Royal crown and other regalia from Shah dynasty on display in museumThe Shah dynasty regalia, including the royal crown, were unveiled at the Narayanhiti Museum— formerly Narayanhiti Palace— on Monday. The valuable crown jewels and artefacts had been nationalised after the 240-year-old Shah regime was overthrown by the Constituent Assembly in May 2008
The Shah dynasty regalia, including the royal crown, were unveiled at the Narayanhiti Museum— formerly Narayanhiti Palace— on Monday.
The valuable crown jewels and artefacts had been nationalised after the 240-year-old Shah regime was overthrown by the Constituent Assembly in May 2008. However, these precious possessions of the erstwhile royal family had not been put on display even after the Narayanhiti Palace was converted into a museum in 2009—until now, that is.

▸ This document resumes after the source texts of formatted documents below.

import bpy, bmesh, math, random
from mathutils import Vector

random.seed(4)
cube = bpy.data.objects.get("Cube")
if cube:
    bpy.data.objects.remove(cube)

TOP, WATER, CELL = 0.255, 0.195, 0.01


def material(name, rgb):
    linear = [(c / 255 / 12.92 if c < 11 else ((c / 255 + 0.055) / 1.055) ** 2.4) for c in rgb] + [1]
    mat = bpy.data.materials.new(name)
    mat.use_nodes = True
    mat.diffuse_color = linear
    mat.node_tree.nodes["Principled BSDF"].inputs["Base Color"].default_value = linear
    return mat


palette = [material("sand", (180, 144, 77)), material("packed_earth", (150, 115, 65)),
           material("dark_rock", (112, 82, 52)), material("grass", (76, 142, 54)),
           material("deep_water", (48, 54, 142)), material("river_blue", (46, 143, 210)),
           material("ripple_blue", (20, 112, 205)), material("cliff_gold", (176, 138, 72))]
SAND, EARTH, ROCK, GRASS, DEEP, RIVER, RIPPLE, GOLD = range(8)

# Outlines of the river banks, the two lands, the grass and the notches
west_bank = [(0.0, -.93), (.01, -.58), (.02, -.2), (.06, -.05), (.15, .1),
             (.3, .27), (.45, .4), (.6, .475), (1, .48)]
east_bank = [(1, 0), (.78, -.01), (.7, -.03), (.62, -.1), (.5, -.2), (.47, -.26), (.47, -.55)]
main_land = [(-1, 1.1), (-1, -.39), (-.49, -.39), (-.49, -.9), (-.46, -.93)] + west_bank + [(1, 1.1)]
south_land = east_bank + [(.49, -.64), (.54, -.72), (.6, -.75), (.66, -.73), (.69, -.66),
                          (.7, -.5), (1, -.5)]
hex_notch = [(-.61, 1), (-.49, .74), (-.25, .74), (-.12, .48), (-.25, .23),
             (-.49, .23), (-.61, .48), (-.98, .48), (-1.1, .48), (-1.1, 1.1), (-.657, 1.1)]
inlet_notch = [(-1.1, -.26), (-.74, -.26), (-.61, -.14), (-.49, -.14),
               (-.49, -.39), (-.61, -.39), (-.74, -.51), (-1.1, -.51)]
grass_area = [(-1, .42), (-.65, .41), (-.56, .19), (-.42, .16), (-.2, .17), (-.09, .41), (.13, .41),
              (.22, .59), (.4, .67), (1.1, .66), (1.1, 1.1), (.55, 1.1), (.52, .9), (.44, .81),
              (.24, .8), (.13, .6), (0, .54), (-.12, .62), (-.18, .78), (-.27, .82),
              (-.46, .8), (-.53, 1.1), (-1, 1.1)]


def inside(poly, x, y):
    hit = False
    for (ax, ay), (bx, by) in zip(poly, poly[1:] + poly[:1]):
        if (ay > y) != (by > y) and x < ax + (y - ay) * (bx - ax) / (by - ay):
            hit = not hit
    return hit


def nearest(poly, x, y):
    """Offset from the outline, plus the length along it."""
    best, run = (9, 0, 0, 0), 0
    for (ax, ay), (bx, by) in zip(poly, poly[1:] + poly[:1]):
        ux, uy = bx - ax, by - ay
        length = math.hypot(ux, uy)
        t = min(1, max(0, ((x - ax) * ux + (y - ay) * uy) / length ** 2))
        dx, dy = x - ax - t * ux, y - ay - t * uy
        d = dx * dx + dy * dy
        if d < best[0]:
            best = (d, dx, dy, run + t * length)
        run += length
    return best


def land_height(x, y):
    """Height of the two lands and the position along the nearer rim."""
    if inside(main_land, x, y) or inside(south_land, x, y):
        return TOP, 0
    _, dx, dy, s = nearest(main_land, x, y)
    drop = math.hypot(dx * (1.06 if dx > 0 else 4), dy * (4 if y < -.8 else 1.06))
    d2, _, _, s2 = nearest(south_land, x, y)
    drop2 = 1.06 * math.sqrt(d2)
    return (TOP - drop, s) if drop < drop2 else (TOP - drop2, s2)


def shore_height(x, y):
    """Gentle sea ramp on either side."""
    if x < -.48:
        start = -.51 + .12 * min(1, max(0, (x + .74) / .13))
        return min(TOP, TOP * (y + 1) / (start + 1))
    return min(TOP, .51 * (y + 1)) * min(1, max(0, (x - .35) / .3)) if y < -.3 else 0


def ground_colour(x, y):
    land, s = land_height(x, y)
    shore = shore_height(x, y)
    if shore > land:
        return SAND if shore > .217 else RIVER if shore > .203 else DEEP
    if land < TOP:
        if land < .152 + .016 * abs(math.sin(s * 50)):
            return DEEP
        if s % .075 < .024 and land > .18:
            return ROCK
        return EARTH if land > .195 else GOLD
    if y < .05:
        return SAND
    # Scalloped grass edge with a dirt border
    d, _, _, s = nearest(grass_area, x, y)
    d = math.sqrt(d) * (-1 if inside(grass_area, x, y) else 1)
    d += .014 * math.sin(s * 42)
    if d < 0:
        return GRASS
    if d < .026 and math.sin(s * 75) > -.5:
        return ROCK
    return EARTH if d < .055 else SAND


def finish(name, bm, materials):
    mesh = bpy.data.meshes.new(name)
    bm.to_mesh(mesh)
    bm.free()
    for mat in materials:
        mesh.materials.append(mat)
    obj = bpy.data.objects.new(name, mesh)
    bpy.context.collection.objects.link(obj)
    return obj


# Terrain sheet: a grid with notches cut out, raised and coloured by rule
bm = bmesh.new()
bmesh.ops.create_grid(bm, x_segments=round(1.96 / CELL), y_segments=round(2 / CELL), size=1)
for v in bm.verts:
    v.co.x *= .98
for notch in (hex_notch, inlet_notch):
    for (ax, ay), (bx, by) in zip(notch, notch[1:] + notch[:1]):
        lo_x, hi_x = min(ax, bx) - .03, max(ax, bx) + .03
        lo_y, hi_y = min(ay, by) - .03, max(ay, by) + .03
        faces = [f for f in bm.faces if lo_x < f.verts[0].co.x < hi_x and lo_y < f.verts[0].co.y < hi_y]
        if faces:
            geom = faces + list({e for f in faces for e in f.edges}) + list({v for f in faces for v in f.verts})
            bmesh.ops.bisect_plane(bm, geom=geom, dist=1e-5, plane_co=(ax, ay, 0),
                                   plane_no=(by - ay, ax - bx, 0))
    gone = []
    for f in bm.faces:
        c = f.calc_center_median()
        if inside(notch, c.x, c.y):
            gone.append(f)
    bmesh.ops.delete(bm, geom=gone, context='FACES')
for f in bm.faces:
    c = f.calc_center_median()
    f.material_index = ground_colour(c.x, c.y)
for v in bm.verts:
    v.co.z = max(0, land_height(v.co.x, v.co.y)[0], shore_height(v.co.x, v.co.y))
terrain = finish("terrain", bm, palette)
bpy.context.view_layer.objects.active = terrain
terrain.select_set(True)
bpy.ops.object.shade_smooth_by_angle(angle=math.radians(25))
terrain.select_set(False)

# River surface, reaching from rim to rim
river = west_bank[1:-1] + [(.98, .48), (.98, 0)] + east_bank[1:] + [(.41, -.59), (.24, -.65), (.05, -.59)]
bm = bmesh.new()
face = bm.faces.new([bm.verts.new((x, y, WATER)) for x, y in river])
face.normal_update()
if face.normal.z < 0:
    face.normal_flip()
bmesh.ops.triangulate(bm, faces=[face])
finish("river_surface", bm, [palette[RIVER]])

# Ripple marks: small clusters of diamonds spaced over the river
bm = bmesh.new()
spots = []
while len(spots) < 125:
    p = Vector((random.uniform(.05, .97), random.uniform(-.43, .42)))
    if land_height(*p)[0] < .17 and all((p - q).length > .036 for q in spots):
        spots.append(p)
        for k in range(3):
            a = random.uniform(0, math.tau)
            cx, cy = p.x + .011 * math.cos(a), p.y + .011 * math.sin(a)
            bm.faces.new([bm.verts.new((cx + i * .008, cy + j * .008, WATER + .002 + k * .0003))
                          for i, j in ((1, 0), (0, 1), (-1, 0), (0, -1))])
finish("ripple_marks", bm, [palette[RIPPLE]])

Prime Minister KP Sharma Oli unveiled the centrepieces of the display— the crown, the tiara worn by Shah queens, king’s sceptre, his sword and shield— housed inside a bulletproof glass case equipped with a break-in alarm.
Addressing the unveiling ceremony, Prime Minister Oli said that the crown and other royal regalia was a reminder to the current generation and the posterity that general people hold the true power to bring about political transformation, to change the course of history.
“Monarchy has become history. Though the contributions some former monarchs to national unification were positive, that doesn’t justify the system of right to rule on the basis of birth,” Oli said. Bhesh Narayan Dahal, director general of the Department of Archaeology, said the cynosure of the collection would surely be the royal crown. Studded with 723 diamonds and 2,372 pearls, the crown last adorned the head of King Gyanendra Shah.Dahal said the crown was last modified for King Birendra Shah in 1971. To ensure the safety of the historic showpieces, a special security measure has been put in place under the central command of Nepal Army.
The royal artefacts are on display at Surkhet and Rupandehi rooms inside the former palace building. They will be opened for public viewing from October 22 after the Dashain festival. Though the government had announced to exhibit the valuables during the budget speech for the fiscal year 2011-12, the plan got delayed due to security reasons.
Besides security concern, officials say lack of coordination among several line agencies over a number of issues had also prevented the government from exhibiting the royal artefacts.